▶ Extracted information:
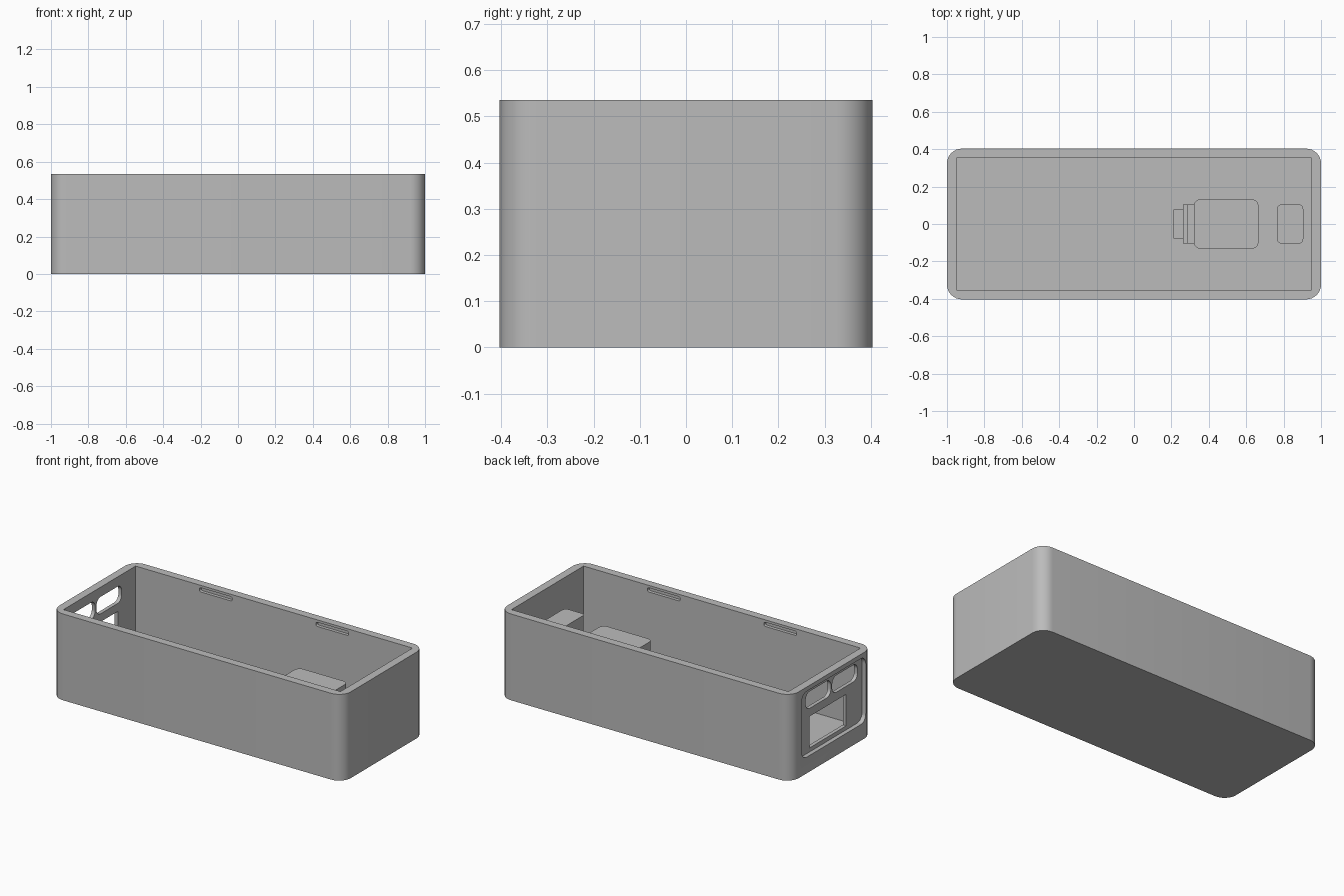
import bpy, bmesh, math
from mathutils import Vector

cube = bpy.data.objects.get("Cube")
if cube:
    bpy.data.objects.remove(cube, do_unlink=True)

grey = bpy.data.materials.new("plain_grey")
grey.use_nodes = True
GREY = (0.5, 0.5, 0.5, 1)
grey.diffuse_color = GREY
grey.node_tree.nodes["Principled BSDF"].inputs["Base Color"].default_value = GREY


def block(name, low, high, radius=0, axis=2, steps=8):
    """Box between two corners, with the edges along one axis rounded."""
    u, v = [i for i in range(3) if i != axis]
    bm = bmesh.new()
    ring = []
    for corner, (su, sv) in enumerate([(1, 1), (-1, 1), (-1, -1), (1, -1)]):
        for k in range(steps + 1 if radius else 1):
            angle = math.pi / 2 * (corner + k / steps)
            p = Vector((0, 0, 0))
            p[axis] = low[axis]
            p[u] = (high[u] - radius if su > 0 else low[u] + radius) + radius * math.cos(angle)
            p[v] = (high[v] - radius if sv > 0 else low[v] + radius) + radius * math.sin(angle)
            ring.append(bm.verts.new(p))
    base = bm.faces.new(ring)
    top = bmesh.ops.extrude_face_region(bm, geom=[base])
    offset = Vector((0, 0, 0))
    offset[axis] = high[axis] - low[axis]
    verts = [g for g in top["geom"] if isinstance(g, bmesh.types.BMVert)]
    bmesh.ops.translate(bm, verts=verts, vec=offset)
    bmesh.ops.recalc_face_normals(bm, faces=bm.faces)
    mesh = bpy.data.meshes.new(name)
    bm.to_mesh(mesh)
    bm.free()
    mesh.materials.append(grey)
    obj = bpy.data.objects.new(name, mesh)
    bpy.context.collection.objects.link(obj)
    return obj


def activate(obj):
    bpy.ops.object.select_all(action='DESELECT')
    obj.select_set(True)
    bpy.context.view_layer.objects.active = obj


def cut(target, cutter):
    mod = target.modifiers.new("cut", 'BOOLEAN')
    mod.operation = 'DIFFERENCE'
    mod.solver = 'EXACT'
    mod.object = cutter
    activate(target)
    bpy.ops.object.modifier_apply(modifier=mod.name)
    bpy.data.objects.remove(cutter, do_unlink=True)


# Outer case, hollowed from above
case = block("case", (-1, -0.403, 0), (1, 0.403, 0.535), 0.08)
cut(case, block("cavity", (-0.95, -0.353, 0.05), (0.95, 0.353, 0.7)))

# Recessed connector panel in the left-hand end, with its three openings
cut(case, block("panel_recess", (-1.1, -0.335, 0.10), (-0.973, 0.295, 0.508), 0.05, axis=0))
cut(case, block("socket_hole", (-1.1, -0.18, 0.125), (-0.9, 0.18, 0.32), axis=0))
for y in (-0.29, -0.03):
    cut(case, block("slot_hole", (-1.1, y, 0.37), (-0.9, y + 0.247, 0.475), 0.04, axis=0))

# Lid catch grooves inside both long walls
for x in (-0.4, 0.4):
    for side in (-1, 1):
        y = side * 0.353
        cut(case, block("catch_groove", (x - 0.112, y - 0.02, 0.494),
                        (x + 0.112, y + 0.02, 0.52), 0.01, axis=1))

# Blocks standing on the floor
parts = [
    case,
    block("large_block", (0.32, -0.132, 0.045), (0.665, 0.132, 0.33), 0.035),
    block("small_block", (0.765, -0.105, 0.045), (0.905, 0.105, 0.38), 0.025),
    block("upper_step", (0.285, -0.105, 0.045), (0.33, 0.105, 0.22)),
    block("middle_step", (0.263, -0.105, 0.045), (0.295, 0.105, 0.19)),
    block("lower_step", (0.212, -0.078, 0.045), (0.275, 0.078, 0.14)),
]

for part in parts:
    activate(part)
    bpy.ops.object.shade_smooth_by_angle(angle=math.radians(30))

▶ What you will do: Reproduce every record exactly; images stay out.

▶ Completed exercise:
import bpy, bmesh, math
from mathutils import Vector

cube = bpy.data.objects.get("Cube")
if cube:
    bpy.data.objects.remove(cube, do_unlink=True)

grey = bpy.data.materials.new("plain_grey")
grey.use_nodes = True
GREY = (0.5, 0.5, 0.5, 1)
grey.diffuse_color = GREY
grey.node_tree.nodes["Principled BSDF"].inputs["Base Color"].default_value = GREY


def block(name, low, high, radius=0, axis=2, steps=8):
    """Box between two corners, with the edges along one axis rounded."""
    u, v = [i for i in range(3) if i != axis]
    bm = bmesh.new()
    ring = []
    for corner, (su, sv) in enumerate([(1, 1), (-1, 1), (-1, -1), (1, -1)]):
        for k in range(steps + 1 if radius else 1):
            angle = math.pi / 2 * (corner + k / steps)
            p = Vector((0, 0, 0))
            p[axis] = low[axis]
            p[u] = (high[u] - radius if su > 0 else low[u] + radius) + radius * math.cos(angle)
            p[v] = (high[v] - radius if sv > 0 else low[v] + radius) + radius * math.sin(angle)
            ring.append(bm.verts.new(p))
    base = bm.faces.new(ring)
    top = bmesh.ops.extrude_face_region(bm, geom=[base])
    offset = Vector((0, 0, 0))
    offset[axis] = high[axis] - low[axis]
    verts = [g for g in top["geom"] if isinstance(g, bmesh.types.BMVert)]
    bmesh.ops.translate(bm, verts=verts, vec=offset)
    bmesh.ops.recalc_face_normals(bm, faces=bm.faces)
    mesh = bpy.data.meshes.new(name)
    bm.to_mesh(mesh)
    bm.free()
    mesh.materials.append(grey)
    obj = bpy.data.objects.new(name, mesh)
    bpy.context.collection.objects.link(obj)
    return obj


def activate(obj):
    bpy.ops.object.select_all(action='DESELECT')
    obj.select_set(True)
    bpy.context.view_layer.objects.active = obj


def cut(target, cutter):
    mod = target.modifiers.new("cut", 'BOOLEAN')
    mod.operation = 'DIFFERENCE'
    mod.solver = 'EXACT'
    mod.object = cutter
    activate(target)
    bpy.ops.object.modifier_apply(modifier=mod.name)
    bpy.data.objects.remove(cutter, do_unlink=True)


# Outer case, hollowed from above
case = block("case", (-1, -0.403, 0), (1, 0.403, 0.535), 0.08)
cut(case, block("cavity", (-0.95, -0.353, 0.05), (0.95, 0.353, 0.7)))

# Recessed connector panel in the left-hand end, with its three openings
cut(case, block("panel_recess", (-1.1, -0.335, 0.10), (-0.973, 0.295, 0.508), 0.05, axis=0))
cut(case, block("socket_hole", (-1.1, -0.18, 0.125), (-0.9, 0.18, 0.32), axis=0))
for y in (-0.29, -0.03):
    cut(case, block("slot_hole", (-1.1, y, 0.37), (-0.9, y + 0.247, 0.475), 0.04, axis=0))

# Lid catch grooves inside both long walls
for x in (-0.4, 0.4):
    for side in (-1, 1):
        y = side * 0.353
        cut(case, block("catch_groove", (x - 0.112, y - 0.02, 0.494),
                        (x + 0.112, y + 0.02, 0.52), 0.01, axis=1))

# Blocks standing on the floor
parts = [
    case,
    block("large_block", (0.32, -0.132, 0.045), (0.665, 0.132, 0.33), 0.035),
    block("small_block", (0.765, -0.105, 0.045), (0.905, 0.105, 0.38), 0.025),
    block("upper_step", (0.285, -0.105, 0.045), (0.33, 0.105, 0.22)),
    block("middle_step", (0.263, -0.105, 0.045), (0.295, 0.105, 0.19)),
    block("lower_step", (0.212, -0.078, 0.045), (0.275, 0.078, 0.14)),
]

for part in parts:
    activate(part)
    bpy.ops.object.shade_smooth_by_angle(angle=math.radians(30))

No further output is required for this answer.